A fellow student walking in front of him overhears Jarrell mention the place, turns around and smiles. It seems that’s where a lot of Howard kids like to go.

But money can be tight for college students, especially in a city like D.C. where the cost of living is much higher than in Texas. As Jarrell puts it, “Prices are off the roof.”

So he spends his free time on things that don’t cost much: swimming, working out, playing basketball video games and going to parties.

What’s he not used to? Walking. Pretty much everywhere he goes.

“I’m from Texas, so I’m not used to walking. I’m used to driving,” he says. “But it’s a good workout for me.”

And then there’s the reaction to his accent.

“To me, I sound like a normal human being, but to everyone else, I sound very country…,” Jarrell says. “They say I have a heavy accent because I’ve lived in Texas my whole life.”

He shrugs and laughs.

“Some people like it, some people don’t. I’m not going to knock them for not liking my accent because it’s who I am. It’s where I’m from. I can’t change that.”

So far, Jarrell says his classes haven’t been too tough. But he expects that to change.

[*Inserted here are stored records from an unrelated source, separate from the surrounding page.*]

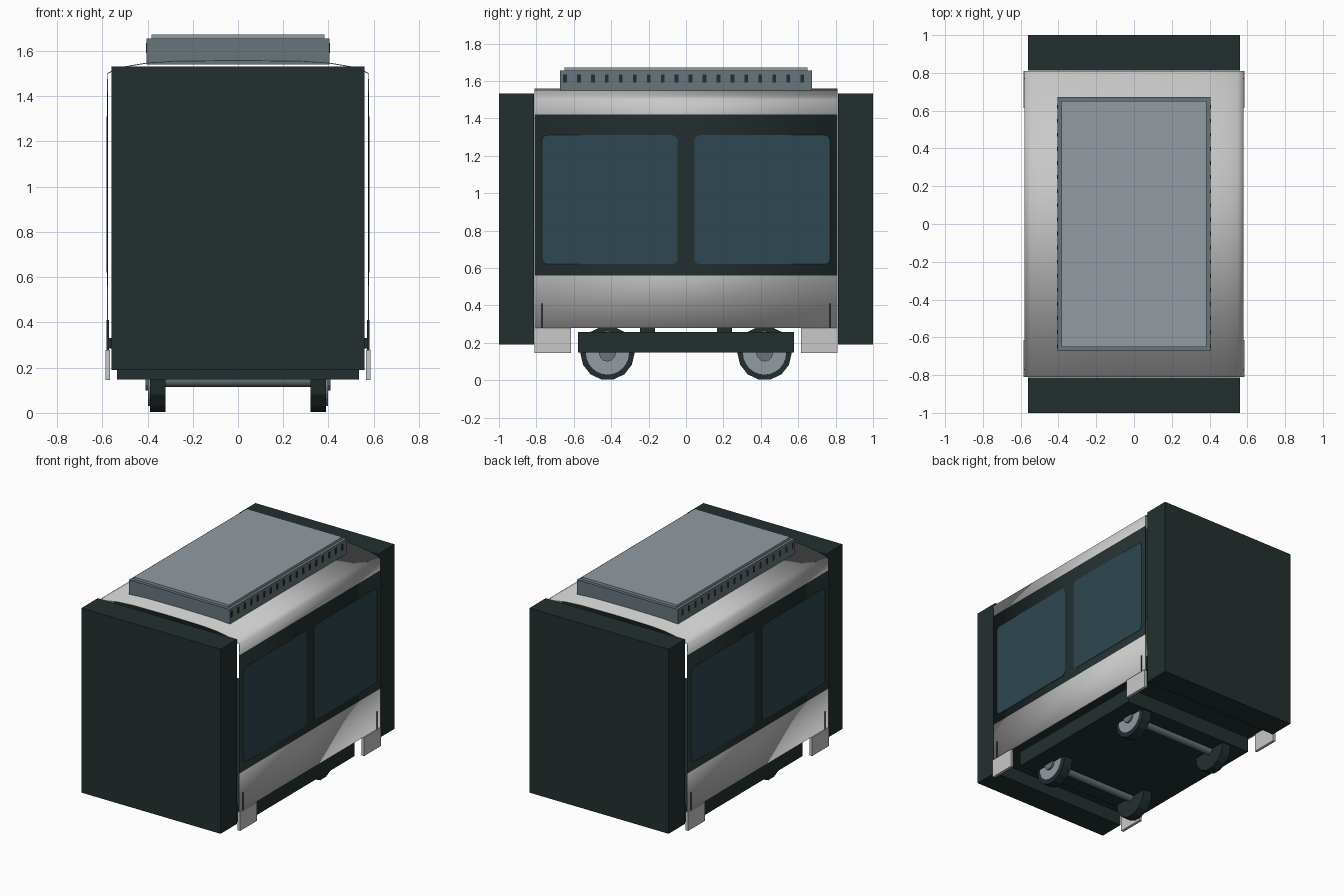
import bpy, bmesh, math
from mathutils import Matrix

cube = bpy.data.objects.get("Cube")
if cube:
    bpy.data.objects.remove(cube, do_unlink=True)


def material(name, r, g, b):
    m = bpy.data.materials.new(name)
    m.use_nodes = True
    m.diffuse_color = (r, g, b, 1)
    node = next(n for n in m.node_tree.nodes if n.type == 'BSDF_PRINCIPLED')
    node.inputs["Base Color"].default_value = (r, g, b, 1)
    return m


DARK = material("dark green grey", 0.017, 0.028, 0.028)
WHITE = material("body white", 0.57, 0.58, 0.57)
LID = material("light metal grey", 0.29, 0.33, 0.36)
STEEL = material("steel grey", 0.14, 0.18, 0.2)
GLASS = material("tinted glass", 0.027, 0.063, 0.082)


def finish(name, bm, *mats):
    mesh = bpy.data.meshes.new(name)
    bm.to_mesh(mesh)
    bm.free()
    for m in mats:
        mesh.materials.append(m)
    obj = bpy.data.objects.new(name, mesh)
    bpy.context.collection.objects.link(obj)
    return obj


def box(name, x, y, z, mat):
    """Box from (low, high) pairs on each axis."""
    bm = bmesh.new()
    bmesh.ops.create_cube(bm, size=1)
    for v in bm.verts:
        for i, (low, high) in enumerate((x, y, z)):
            v.co[i] = high if v.co[i] > 0 else low
    return finish(name, bm, mat)


def span(a, b, sign):
    return tuple(sorted((a * sign, b * sign)))


def cylinder(name, radius, x, y, z, mat, sides):
    """Cylinder lying along x between the two x values."""
    bm = bmesh.new()
    bmesh.ops.create_cone(bm, cap_ends=True, segments=sides, radius1=radius,
                          radius2=radius, depth=x[1] - x[0])
    bm.transform(Matrix.Translation((sum(x) / 2, y, z)) @ Matrix.Rotation(math.pi / 2, 4, 'Y'))
    return finish(name, bm, mat)


def smooth(obj):
    bpy.ops.object.select_all(action='DESELECT')
    obj.select_set(True)
    bpy.context.view_layer.objects.active = obj
    bpy.ops.object.shade_smooth_by_angle(angle=math.radians(25))


# Open-ended shell: skirt, dark window band and arched roof
half = [(0.578, 0.28), (0.578, 0.56), (0.578, 1.42), (0.58, 1.5), (0.55, 1.517),
        (0.5, 1.532), (0.4, 1.549), (0.28, 1.557)]
profile = half + [(0, 1.56)] + [(-x, z) for x, z in reversed(half)]
bm = bmesh.new()
rows = [[bm.verts.new((x, y, z)) for y in (-0.81, 0.81)] for x, z in profile]
for a, b in zip(rows, rows[1:]):
    face = bm.faces.new((a[0], a[1], b[1], b[0]))
    face.material_index = int(0.56 < face.calc_center_median().z < 1.42)
shell = finish("body_shell", bm, WHITE, DARK)
solid = shell.modifiers.new("thickness", 'SOLIDIFY')
solid.thickness = 0.004
solid.offset = -1
smooth(shell)

box("floor", (-0.574, 0.574), (-0.81, 0.81), (0.285, 0.33), DARK)


# Rounded window plates
def window(name, side, y, z, radius=0.03):
    bm = bmesh.new()
    ring = []
    corners = ((y[1], z[1], 1, 1), (y[0], z[1], -1, 1), (y[0], z[0], -1, -1), (y[1], z[0], 1, -1))
    for k, (cy, cz, sy, sz) in enumerate(corners):
        for step in range(5):
            t = (k + step / 4) * math.pi / 2
            ring.append(bm.verts.new((side * 0.577, cy - sy * radius + radius * math.cos(t),
                                      cz - sz * radius + radius * math.sin(t))))
    face = bm.faces.new(ring)
    out = bmesh.ops.extrude_face_region(bm, geom=[face])["geom"]
    for v in out:
        if isinstance(v, bmesh.types.BMVert):
            v.co.x = side * 0.581
    bmesh.ops.recalc_face_normals(bm, faces=bm.faces)
    return finish(name, bm, GLASS)


for side, label in ((1, "left"), (-1, "right")):
    for end, place in ((1, "rear"), (-1, "front")):
        tag = f"{place}_{label}"
        window("window_" + tag, side, span(0.045, 0.77, end), (0.62, 1.31))
        # Corner skirts with a thin seam rib
        box("corner_skirt_" + tag, span(0.565, 0.585, side), span(0.615, 0.81, end),
            (0.145, 0.279), WHITE)
        box("skirt_rib_" + tag, span(0.57, 0.582, side), span(0.768, 0.772, end),
            (0.27, 0.41), DARK)
        # Wheels
        y = 0.42 * end
        cylinder("tyre_" + tag, 0.145, span(0.32, 0.39, side), y, 0.145, DARK, 14)
        cylinder("wheel_disc_" + tag, 0.115, span(0.38, 0.397, side), y, 0.145, LID, 24)
        cylinder("wheel_hub_" + tag, 0.045, span(0.39, 0.41, side), y, 0.145, STEEL, 12)
        box("suspension_block_" + tag, span(0.3, 0.48, side), span(0.167, 0.245, end),
            (0.25, 0.29), DARK)

    # Vent slots along the roof unit
    for i in range(18):
        y = -0.647 + i * 0.0746
        box(f"vent_{label}_{i + 1}", span(0.402, 0.407, side), (y - 0.01, y + 0.01),
            (1.592, 1.635), DARK)

# End gangways, axles
for end, place in ((1, "rear"), (-1, "front")):
    box("gangway_" + place, (-0.56, 0.56), span(0.812, 1, end), (0.19, 1.532), DARK)
    smooth(cylinder("axle_" + place, 0.03, (-0.34, 0.34), 0.42 * end, 0.145, STEEL, 16))

# Running gear frame
box("underframe", (-0.535, 0.535), (-0.577, 0.577), (0.147, 0.257), DARK)

# Roof equipment
box("roof_unit", (-0.405, 0.405), (-0.673, 0.673), (1.54, 1.655), STEEL)
box("roof_unit_lid", (-0.383, 0.383), (-0.65, 0.65), (1.65, 1.672), LID)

In college, he explains, you have to pay attention, listen more carefully, stay focused and not get distracted.

Over the weekend, Jarrell was busy writing a paper for his English Composition class. The question he had to answer: How has having a black president been important to me or America? He could either focus on the pros or cons. He chose to write about what the historic presidency has meant to his grandmother and mom.

“Because they were the ones that never thought this would be possible for them,” he says.

Now, he’s working on a goal that his family at one point thought might not be possible. He gets teary-eyed when he talks about his mom the night that Students Speak Out aired. He was on the on the phone with her, using FaceTime to watch it on her TV.

“She started crying. She’s my mother. She does things like that,” he says. “I was just proud of myself and my family for raising me who I am, and then me doing the things I’m doing – helping my family out by going to college.”

Stella M. Chávez is KERA’s immigration/demographics reporter/blogger. Her journalism roots run deep: She spent a decade and a half in newspapers – including seven years at The Dallas Morning News, where she covered education and won the Livingston Award for National Reporting, which is given annually to the best journalists across the country under age 35.